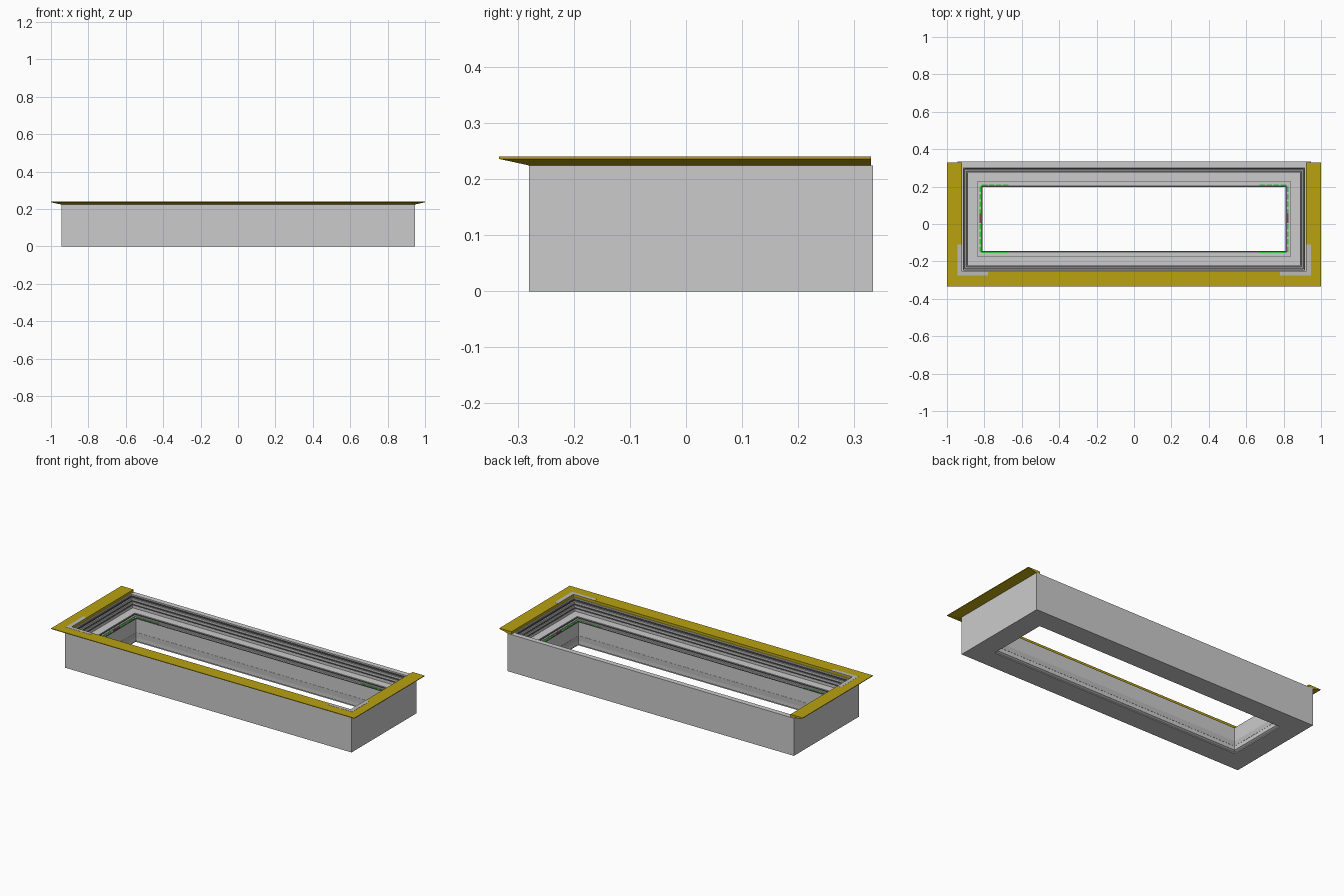
import bpy, bmesh

if "Cube" in bpy.data.objects:
    bpy.data.objects.remove(bpy.data.objects["Cube"])

X, Y0, Y1 = 0.945, -0.28, 0.333      # outer faces of the box
TOP = 0.224


def material(name, rgb):
    m = bpy.data.materials.new(name)
    m.diffuse_color = (*rgb, 1)
    m.use_nodes = True
    m.node_tree.nodes["Principled BSDF"].inputs["Base Color"].default_value = m.diffuse_color
    return m


yellow = material("yellow", (0.48, 0.36, 0.005))
green = material("green", (0.02, 0.65, 0.02))
dark = material("dark_grey", (0.1, 0.1, 0.1))
light = material("light_grey", (0.5, 0.5, 0.5))
maroon = material("maroon", (0.2, 0.05, 0.08))


def finish(name, bm, mat=None):
    bmesh.ops.recalc_face_normals(bm, faces=bm.faces)
    me = bpy.data.meshes.new(name)
    bm.to_mesh(me)
    bm.free()
    ob = bpy.data.objects.new(name, me)
    bpy.context.collection.objects.link(ob)
    if mat:
        me.materials.append(mat)
    return ob


def loft(name, sections, closed, mat=None):
    """Join equal closed sections; closed makes a ring, otherwise ends are capped."""
    bm = bmesh.new()
    rows = [[bm.verts.new(p) for p in s] for s in sections]
    n, k = len(rows), len(rows[0])
    for i in range(n if closed else n - 1):
        a, b = rows[i], rows[(i + 1) % n]
        for j in range(k):
            bm.faces.new((a[j], a[(j + 1) % k], b[(j + 1) % k], b[j]))
    if not closed:
        bm.faces.new(rows[0])
        bm.faces.new(rows[-1])
    return finish(name, bm, mat)


def frame(name, profile, mat=None):
    """Sweep (inset, z) profile round the rectangular box outline."""
    corners = [(-1, 0), (1, 0), (1, 1), (-1, 1)]
    return loft(name, [[(sx * (X - d), Y1 - d if back else Y0 + d, z)
                        for d, z in profile] for sx, back in corners], True, mat)


def box(name, x0, x1, y0, y1, z0, z1, mat=None):
    return loft(name, [[(x0, y0, z), (x1, y0, z), (x1, y1, z), (x0, y1, z)]
                       for z in (z0, z1)], False, mat)


# Box frame with stepped inner edge
frame("box_frame", [
    (0, 0), (0, TOP), (0.031, TOP), (0.031, 0.205), (0.040, 0.205),
    (0.040, 0.190), (0.050, 0.190), (0.050, 0.175), (0.057, 0.175),
    (0.057, 0.160), (0.105, 0.160), (0.105, 0.152), (0.118, 0.152),
    (0.118, 0.145), (0.135, 0.145), (0.135, 0.012), (0.123, 0.006), (0.123, 0)])


def ridge(name, d0, d1, z0, z1, mat):
    frame(name, [(d0, z0), (d0, z1), (d1, z1), (d1, z0)], mat)


# Dark seal ridges and the light strip inside the opening
ridge("upper_seal", 0.031, 0.035, 0.207, 0.216, dark)
ridge("middle_seal", 0.040, 0.045, 0.188, 0.194, dark)
ridge("lower_seal", 0.050, 0.056, 0.173, 0.178, dark)
ridge("inner_seal", 0.105, 0.109, 0.150, 0.156, dark)
ridge("lip_seal", 0.128, 0.135, 0.143, 0.147, dark)
ridge("light_strip", 0.134, 0.136, 0.035, 0.065, light)

# Yellow flange: three mitred sides, thin outer lip, sloped underside
flange = [(0, 0.236), (0, 0.240), (0.080, 0.240), (0.080, TOP), (0.055, TOP)]
path = [(-1, 0.330, 0), (-1, -0.333, 1), (1, -0.333, 1), (1, 0.330, 0)]
loft("flange", [[(sx * (1 - d), y + d * m, z) for d, z in flange]
                for sx, y, m in path], False, yellow)

for side, s in (("left", -1), ("right", 1)):
    # Corner plates set into the flange
    box(side + "_plate_side", s * 0.945, s * 0.920, -0.275, -0.11, 0.238, 0.2408, light)
    box(side + "_plate_front", s * 0.920, s * 0.780, -0.275, -0.253, 0.238, 0.2408, light)
    # Green dashes along the short sides
    for i in range(9):
        y = -0.150 + i * 0.040
        if i != 4:
            box(f"{side}_side_dash_{i}", s * 0.826, s * 0.817, y, y + 0.030,
                0.143, 0.148, green)
    # Green dashes near the corners of the long sides
    for i in range(4):
        x = 0.670 + i * 0.038
        for end, y in (("front", -0.156), ("back", 0.206)):
            box(f"{side}_{end}_dash_{i}", s * x, s * (x + 0.030), y, y + 0.006,
                0.143, 0.148, green)
    box(side + "_marker", s * 0.828, s * 0.816, 0.005, 0.055, 0.143, 0.149, maroon)
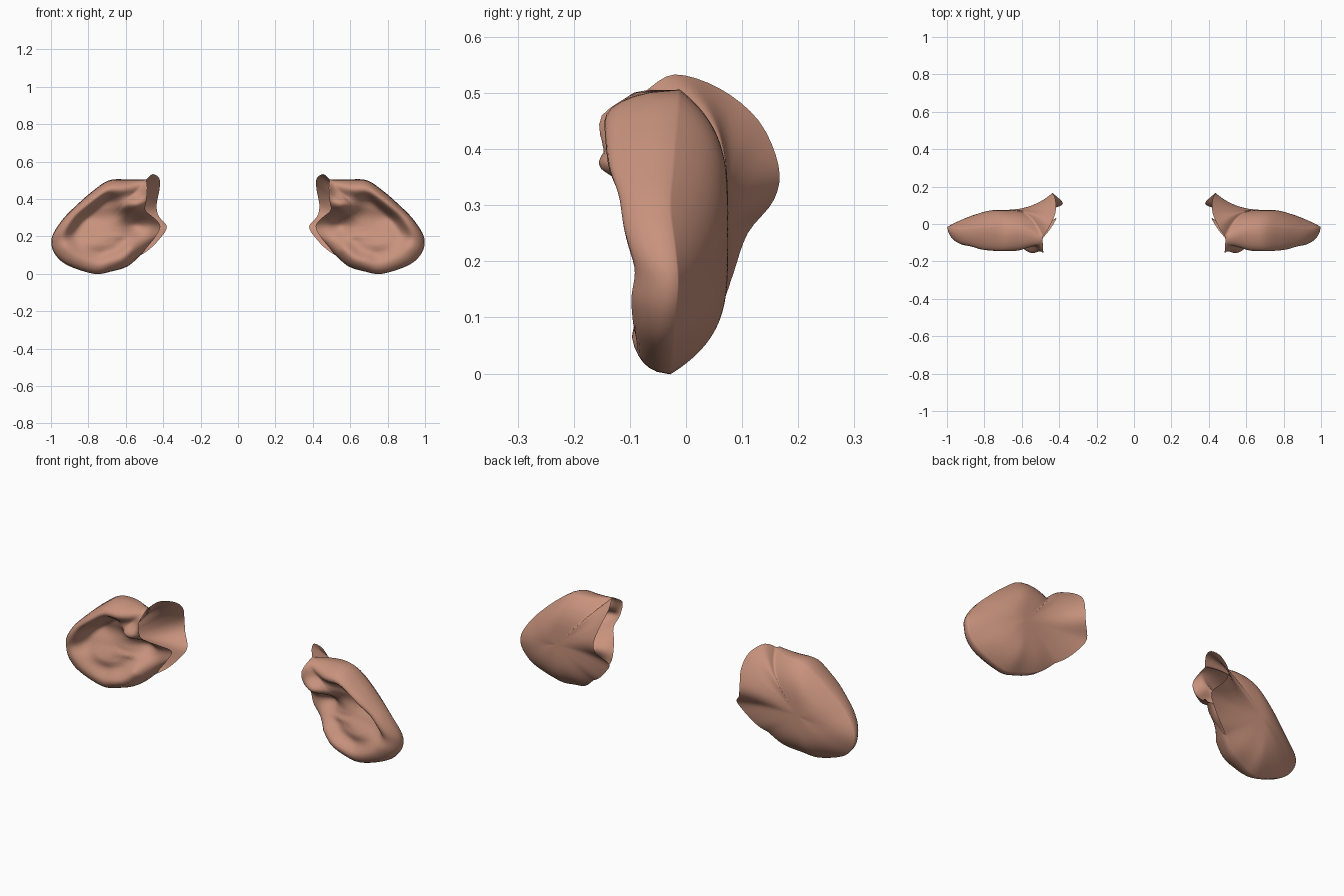
import bpy, bmesh, math
from mathutils import Vector

cube = bpy.data.objects.get("Cube")
if cube:
    bpy.data.objects.remove(cube)

skin = bpy.data.materials.new("skin")
skin.use_nodes = True
skin.diffuse_color = (0.58, 0.29, 0.205, 1)
skin.node_tree.nodes["Principled BSDF"].inputs["Base Color"].default_value = skin.diffuse_color

# Outlines as (x, y, z, lip height); the outer rim joins the front and back sheets
rim = [(.49, -.07, .505, .06), (.59, -.015, .505, .115), (.69, -.015, .5, .12), (.78, -.02, .44, .115),
       (.86, -.025, .37, .11), (.93, -.03, .3, .095), (.985, -.02, .22, .075), (.998, -.015, .16, .06),
       (.975, -.02, .1, .06), (.91, -.025, .045, .06), (.77, -.03, 0, .055), (.68, -.015, .012, .07),
       (.59, .015, .04, .08), (.52, .045, .1, .075)]
# Free head-side edges of the two sheets
front_edge = [rim[0], (.485, -.15, .46, .01), (.49, -.14, .39, .01), (.495, -.09, .34, 0),
              (.45, -.03, .3, 0), (.415, .03, .255, 0), (.44, .02, .2, 0), (.48, .03, .15, .03), rim[-1]]
back_edge = [rim[0], (.455, -.02, .533, 0), (.42, .06, .508, 0), (.42, .13, .45, 0), (.435, .165, .37, 0),
             (.425, .157, .31, 0), (.38, .11, .25, 0), (.425, .085, .18, 0), (.475, .067, .13, 0), rim[-1]]

# Soft hollows (+) and ridges (-) on the front: x, z, width, height, depth
folds = [(.8, .3, .12, .05, .03), (.55, .26, .06, .055, .055), (.78, .15, .15, .05, -.035),
         (.57, .375, .09, .042, -.085), (.66, .2, .09, .012, -.01)]

MID_X, MID_Z = .72, .25


def smooth_path(points, steps=4):
    """Open Catmull-Rom path through the points."""
    pts = [Vector(p) for p in points]
    pts = [pts[0]] + pts + [pts[-1]]
    path = []
    for a, b, c, d in zip(pts, pts[1:], pts[2:], pts[3:]):
        for i in range(steps):
            t = i / steps
            path.append(b + (c - a) * t / 2 + (a * 2 - b * 5 + c * 4 - d) * t * t / 2
                        + (b * 3 - a - c * 3 + d) * t ** 3 / 2)
    return path + [pts[-1]]


def lip_shape(t):
    """Rolled edge: quick round rise, then a soft fall inward."""
    if t < .2:
        return math.sqrt(1 - (1 - t / .2) ** 2)
    return .5 + .5 * math.cos(math.pi * min(1, (t - .2) / .32))


def front_point(p, r):
    x = MID_X + (p[0] - MID_X) * r
    z = MID_Z + (p[2] - MID_Z) * r
    y = -.035 + (p[1] + .035) * r ** 3 - p[3] * lip_shape(1 - r)
    for fx, fz, w, h, depth in folds:
        y += depth * (1 - r ** 6) * math.exp(-((x - fx) / w) ** 2 - ((z - fz) / h) ** 2)
    return x, max(-.155, min(y, .06)), z


def back_point(p, r):
    # Full at the lobe and top, tapered toward the outer tip, flared toward the head
    flare = min(1, max(0, (p[1] + .03) / .16))
    power = 4 - 1.3 * flare - 2.2 * max(0, (p[0] - .75) / .25)
    return (MID_X + (p[0] - MID_X) * r, .075 + (p[1] - .075) * r ** power,
            MID_Z + (p[2] - MID_Z) * r)


def add_sheet(bm, edge, point):
    """Rings of faces shrinking from the edge to the middle of the sheet."""
    loop = smooth_path(rim) + smooth_path(edge)[::-1][1:-1]
    radii = [1 - (i / 18) ** 1.4 for i in range(19)]
    rings = [[bm.verts.new(point(p, r)) for p in loop] for r in radii]
    n = len(loop)
    for outer, inner in zip(rings, rings[1:]):
        for i in range(n):
            j = (i + 1) % n
            bm.faces.new((outer[i], outer[j], inner[j], inner[i]))


# Ear shell: folded front and rounded back, open toward the head
bm = bmesh.new()
add_sheet(bm, front_edge, front_point)
add_sheet(bm, back_edge, back_point)
bmesh.ops.remove_doubles(bm, verts=bm.verts, dist=.0004)
bmesh.ops.recalc_face_normals(bm, faces=bm.faces)
mesh = bpy.data.meshes.new("ear_shell")
bm.to_mesh(mesh)
bm.free()
mesh.materials.append(skin)
for face in mesh.polygons:
    face.use_smooth = True
ears = bpy.data.objects.new("ear_shell", mesh)
bpy.context.collection.objects.link(ears)

# Second ear on the other side
mirror = ears.modifiers.new("both_sides", 'MIRROR')
mirror.use_mirror_merge = False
================================
ASSIGNMENT ▸
Could you restate, word for word, the lines above from the one with "for sx, y, m" to the one with "-0.11, 0.238, 0.2408, light)", both included?

REPLY ▸
                for sx, y, m in path], False, yellow)

for side, s in (("left", -1), ("right", 1)):
    # Corner plates set into the flange
    box(side + "_plate_side", s * 0.945, s * 0.920, -0.275, -0.11, 0.238, 0.2408, light)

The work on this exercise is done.